[Assigned task]:
Could you reproduce, word for word, everything below from the line containing "add(g, 'lanternCord', new" down to the line containing "fourSides(g, 'roofSide', (s)", with both of those lines included and no others?

[Dataset records]:

= = = =

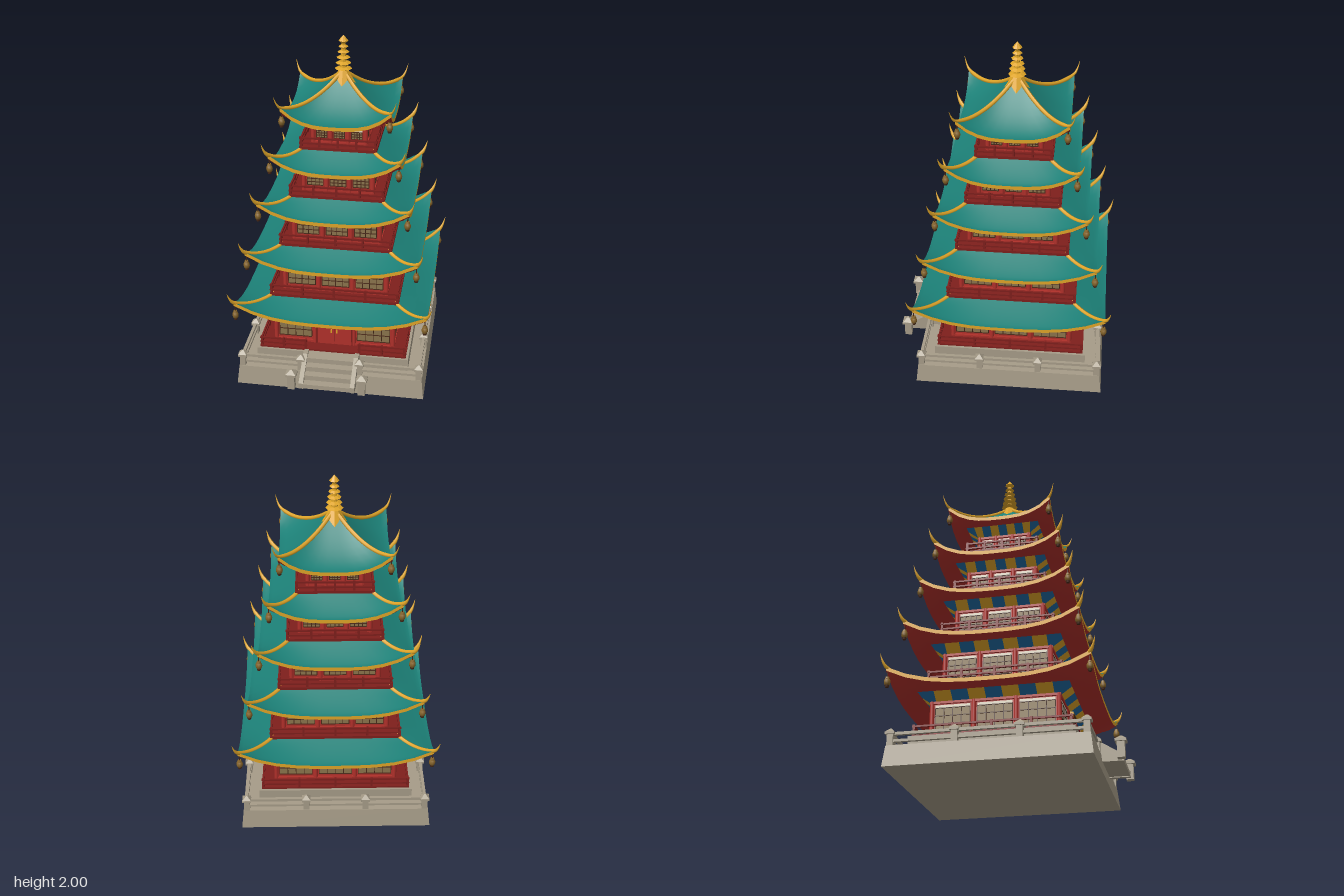
import * as THREE from 'three';
import { ParametricGeometry } from 'three/addons/geometries/ParametricGeometry.js';

const mat = (name, color) => {
  const m = new THREE.MeshStandardMaterial({ color });
  m.name = name;
  return m;
};
const M = {
  teal: mat('roofTeal', 0x1c8077), gold: mat('gold', 0xdea428), red: mat('wallRed', 0xb0302a),
  dark: mat('darkRed', 0x7e1f1c), blue: mat('bracketBlue', 0x2068a0), stone: mat('stone', 0xa69c88),
  paper: mat('windowPaper', 0x8a744c), cream: mat('cream', 0xe4dcc6), wood: mat('darkWood', 0x4a2a1a),
  bronze: mat('bronze', 0x86642a),
};

const add = (parent, name, geo, material, x = 0, y = 0, z = 0) => {
  const m = new THREE.Mesh(geo, material);
  m.name = name;
  m.position.set(x, y, z);
  parent.add(m);
  return m;
};
const box = (p, name, material, w, h, d, x, y, z) =>
  add(p, name, new THREE.BoxGeometry(w, h, d), material, x, y, z);
const group = (parent, name) => {
  const g = new THREE.Group();
  g.name = name;
  parent.add(g);
  return g;
};
// Repeats a part on the four sides; side 0 is the front
const fourSides = (parent, name, build) => {
  for (let k = 0; k < 4; k++) {
    const g = group(parent, name);
    g.rotation.y = k * Math.PI / 2;
    build(g, k);
  }
};

// Square four-sided frustum with half widths a (bottom) and b (top)
const frustum = (a, b, h) => {
  const g = new THREE.CylinderGeometry(b * Math.SQRT2, a * Math.SQRT2, h, 4).toNonIndexed();
  g.rotateY(Math.PI / 4);
  g.computeVertexNormals();
  return g;
};

// half: eave half width, y: eave height, inner/top: upper edge of the slope
const LIFT = 0.1, SEGMENTS = 10;
const roofPoint = (r, u, t, target) => {
  const h = THREE.MathUtils.lerp(r.half, r.inner, t);
  const y = r.y + (r.top - r.y) * Math.pow(t, r.power) + LIFT * (1 - t) ** 2 * Math.abs(u) ** 3;
  return target.set(u * h, y, h);
};

function lantern(parent, x, y, z) {
  const g = group(parent, 'lantern');
  g.position.set(x, y, z);
  const body = add(g, 'lanternBody', new THREE.SphereGeometry(0.019, 8, 6), M.bronze);
  body.scale.y = 1.3;
  add(g, 'lanternCap', new THREE.CylinderGeometry(0.01, 0.014, 0.012, 8), M.bronze, 0, 0.023, 0);
  add(g, 'lanternFoot', new THREE.CylinderGeometry(0.013, 0.01, 0.012, 8), M.wood, 0, -0.024, 0);
  add(g, 'lanternCord', new THREE.CylinderGeometry(0.003, 0.003, 0.06, 5), M.wood, 0, 0.055, 0);
}

function roof(parent, r, wall) {
  const g = group(parent, 'roof');
  const FASCIA = 0.022, flare = 0.06;
  fourSides(g, 'roofSide', (s) => {
    add(s, 'roofSlope', new ParametricGeometry((u, v, p) => roofPoint(r, u * 2 - 1, v, p), SEGMENTS, 8), M.teal);
    // Underside runs from the eave in to the bracket band
    const under = { ...r, y: r.y - FASCIA, inner: wall + flare - 0.01, top: r.y - 0.004, power: 1 };
    add(s, 'soffit', new ParametricGeometry((u, v, p) => roofPoint(under, 1 - u * 2, v, p), SEGMENTS, 6), M.red);
    // Upright gold board closing the edge beneath the tiles
    add(s, 'eaveFascia', new ParametricGeometry((u, v, p) => {
      roofPoint(r, u * 2 - 1, 0, p).y -= FASCIA * (1 - v);
    }, SEGMENTS, 1), M.gold);
    // Painted bracket blocks in alternating colours, mitred at the corners
    const n = 9, outer = wall + flare;
    for (let i = 0; i < n; i++) {
      add(s, 'bracketBlock', new ParametricGeometry((u, v, p) => {
        const h = wall + flare * v;
        const x = ((i + u) * 2 / n - 1) * outer;
        p.set(THREE.MathUtils.clamp(x, -h, h), r.y - 0.045 + 0.043 * v, h);
      }, 1, 1), i % 2 ? M.gold : M.blue);
    }
    // Corner ridge, tapering into an upturned horn
    const pts = [];
    for (let i = 0; i <= 5; i++) pts.push(roofPoint(r, 1, 1 - i / 5, new THREE.Vector3()));
    pts.push(new THREE.Vector3(r.half + 0.016, r.y + 0.128, r.half + 0.016));
    pts.push(new THREE.Vector3(r.half + 0.028, r.y + 0.17, r.half + 0.028));
    const curve = new THREE.CatmullRomCurve3(pts);
    const rings = 28, sides = 6, geo = new THREE.TubeGeometry(curve, rings, 0.012, sides);
    const pos = geo.attributes.position, v = new THREE.Vector3();
    for (let i = 0; i < pos.count; i++) {
      const t = Math.floor(i / (sides + 1)) / rings;
      const k = t < 0.75 ? 1 : 1 - 0.95 * (t - 0.75) / 0.25;
      v.fromBufferAttribute(pos, i).lerp(curve.getPointAt(t), 1 - k);
      pos.setXYZ(i, v.x, v.y, v.z);
    }
    geo.computeVertexNormals();
    add(s, 'cornerRidge', geo, M.gold);
    lantern(s, r.half - 0.008, r.y + 0.014, r.half - 0.008);
  });
}

function windowPanel(parent, x, y, z, w, h) {
  const g = group(parent, 'window');
  g.position.set(x, y, z);
  box(g, 'windowPaper', M.paper, w, h, 0.006, 0, 0, 0);
  box(g, 'windowHeader', M.cream, w, 0.016, 0.008, 0, h / 2 + 0.009, 0);
  for (let i = 0; i <= 4; i++) box(g, 'windowBar', M.wood, 0.004, h, 0.008, (i / 4 - 0.5) * w, 0, 0.003);
  for (let i = 0; i <= 3; i++) box(g, 'windowBar', M.wood, w, 0.004, 0.008, 0, (i / 3 - 0.5) * h, 0.003);
}

// Timber railing on one side, with an optional gap in the middle
function railing(s, half, y, gap) {
  const spans = gap ? [[-half, -gap], [gap, half]] : [[-half, half]];
  for (const [a, b] of spans) {
    for (const h of [0.022, 0.052]) box(s, 'rail', M.dark, b - a + 0.02, 0.01, 0.01, (a + b) / 2, y + h, half);
    const n = gap ? 2 : 4;
    for (let i = 0; i <= n; i++) box(s, 'railPost', M.dark, 0.013, 0.062, 0.013, a + (b - a) * i / n, y + 0.03, half);
  }
}

function storey(parent, st, first) {
  const g = group(parent, 'storey');
  const { y, w } = st, top = st.eave - 0.043, h = top - y;
  box(g, 'deck', M.dark, st.rail * 2 + 0.02, 0.016, st.rail * 2 + 0.02, 0, y - 0.006, 0);
  box(g, 'wallCore', M.red, w * 2 - 0.024, h + 0.05, w * 2 - 0.024, 0, y + h / 2 + 0.025, 0);
  fourSides(g, 'storeySide', (s, k) => {
    const bay = (w * 2 - 0.02) / 3;
    for (let i = 0; i < 3; i++) {
      const x = (i - 1.5) * bay;
      add(s, 'column', new THREE.CylinderGeometry(0.013, 0.013, h, 10), M.red, x, y + h / 2, w - 0.01);
      if (!(first && k === 0 && i === 1)) {
        windowPanel(s, x + bay / 2, y + (h - 0.002) / 2, w - 0.009, bay - 0.04, h - 0.078);
      }
    }
    box(s, 'topBeam', M.red, w * 2, 0.016, 0.014, 0, top - 0.008, w - 0.007);
    box(s, 'sillBeam', M.red, w * 2, 0.014, 0.014, 0, y + 0.01, w - 0.007);
    railing(s, st.rail, y, first && k === 0 ? 0.16 : 0);
  });
}

function entrance(parent, z) {
  const g = group(parent, 'entrance');
  for (const sx of [-1, 1]) {
    box(g, 'doorLeaf', M.red, 0.1, 0.165, 0.012, sx * 0.051, 0.285, z + 0.004);
    box(g, 'doorHandle', M.gold, 0.008, 0.022, 0.01, sx * 0.016, 0.295, z + 0.012);
    box(g, 'doorFrame', M.dark, 0.006, 0.175, 0.016, sx * 0.106, 0.287, z + 0.004);
  }
  box(g, 'doorLintel', M.dark, 0.218, 0.008, 0.016, 0, 0.368, z + 0.004);
  box(g, 'plaqueFrame', M.gold, 0.105, 0.04, 0.022, 0, 0.393, z + 0.016);
  box(g, 'plaquePanel', M.wood, 0.089, 0.024, 0.006, 0, 0.393, z + 0.026);
}

function stonePost(parent, x, y, z, size, h) {
  const g = group(parent, 'stonePost');
  g.position.set(x, y, z);
  box(g, 'postShaft', M.stone, size, h, size, 0, h / 2, 0);
  box(g, 'postCollar', M.stone, size * 1.5, 0.014, size * 1.5, 0, h - 0.005, 0);
  add(g, 'postCap', frustum(size * 0.75, size * 0.12, 0.022), M.stone, 0, h + 0.012, 0);
}

function terrace(parent) {
  const g = group(parent, 'terrace');
  add(g, 'base', frustum(0.553, 0.54, 0.117), M.stone, 0, 0.0585, 0);
  box(g, 'plinth', M.stone, 0.9, 0.075, 0.9, 0, 0.154, 0);
  const R = 0.52;
  fourSides(g, 'terraceRail', (s, k) => {
    const gap = k === 0 ? 0.17 : 0;
    for (const x of [-R, -0.173, 0.173]) stonePost(s, x, 0.117, R, 0.034, 0.074);
    for (const [a, b] of gap ? [[-R, -gap], [gap, R]] : [[-R, R]]) {
      for (const [y, h] of [[0.184, 0.016], [0.145, 0.014]]) {
        box(s, 'stoneRail', M.stone, b - a, h, 0.018, (a + b) / 2, y, R);
      }
    }
  });
  // Front steps with sloping cheeks and end posts
  const stairs = group(g, 'stairs');
  for (let i = 0; i < 4; i++) {
    const top = 0.105 + i * 0.03, back = 0.45, front = 0.658 - i * 0.046;
    box(stairs, 'step', M.stone, 0.28, top - 0.08, front - back, 0, (top + 0.08) / 2, (front + back) / 2);
  }
  const cheek = new THREE.Shape([[-0.66, 0.075], [-0.45, 0.075], [-0.45, 0.21], [-0.5, 0.21], [-0.66, 0.11]]
    .map(([a, b]) => new THREE.Vector2(a, b)));
  for (const sx of [-1, 1]) {
    const geo = new THREE.ExtrudeGeometry(cheek, { depth: 0.026, bevelEnabled: false });
    geo.rotateY(Math.PI / 2);
    add(stairs, 'stairCheek', geo, M.stone, sx * 0.15 - 0.013, 0, 0);
    stonePost(stairs, sx * 0.205, 0.075, 0.653, 0.042, 0.1);
  }
}

function finial(parent) {
  const g = group(parent, 'finial');
  const cone = (name, rt, rb, h, y) =>
    add(g, name, new THREE.CylinderGeometry(rt, rb, h, 8).toNonIndexed(), M.gold, 0, y, 0).geometry.computeVertexNormals();
  cone('finialSkirt', 0.02, 0.073, 0.09, 1.765);
  cone('finialRod', 0.012, 0.02, 0.17, 1.875);
  [[1.808, 0.05], [1.84, 0.045], [1.872, 0.04], [1.904, 0.034], [1.935, 0.028]].forEach(([y, r]) => {
    cone('finialRing', r * 0.55, r, 0.01, y + 0.004);
    cone('finialRing', r, r * 0.55, 0.008, y - 0.005);
  });
  cone('finialKnobLower', 0.028, 0.01, 0.016, 1.96);
  cone('finialKnobUpper', 0.002, 0.028, 0.032, 1.984);
}

export function createModel() {
  const model = new THREE.Group();
  model.name = 'pagoda';
  const tower = group(model, 'tower');
  tower.position.z = -0.053;
  terrace(tower);
  const storeys = [
    { y: 0.2, w: 0.36, rail: 0.425, half: 0.555, eave: 0.456 },
    { y: 0.53, w: 0.31, rail: 0.37, half: 0.492, eave: 0.756 },
    { y: 0.84, w: 0.26, rail: 0.318, half: 0.43, eave: 1.042 },
    { y: 1.13, w: 0.208, rail: 0.265, half: 0.369, eave: 1.311 },
    { y: 1.405, w: 0.16, rail: 0.21, half: 0.307, eave: 1.569 },
  ];
  storeys.forEach((st, i) => {
    const next = storeys[i + 1];
    storey(tower, st, i === 0);
    roof(tower, {
      half: st.half, y: st.eave,
      inner: next ? next.rail - 0.012 : 0.02,
      top: next ? next.y - 0.008 : 1.775,
      power: next ? 1.2 : 1.5,
    }, st.w);
  });
  entrance(tower, 0.352);
  finial(tower);
  return model;
}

= = = =

[Answer box]:
  add(g, 'lanternCord', new THREE.CylinderGeometry(0.003, 0.003, 0.06, 5), M.wood, 0, 0.055, 0);
}

function roof(parent, r, wall) {
  const g = group(parent, 'roof');
  const FASCIA = 0.022, flare = 0.06;
  fourSides(g, 'roofSide', (s) => {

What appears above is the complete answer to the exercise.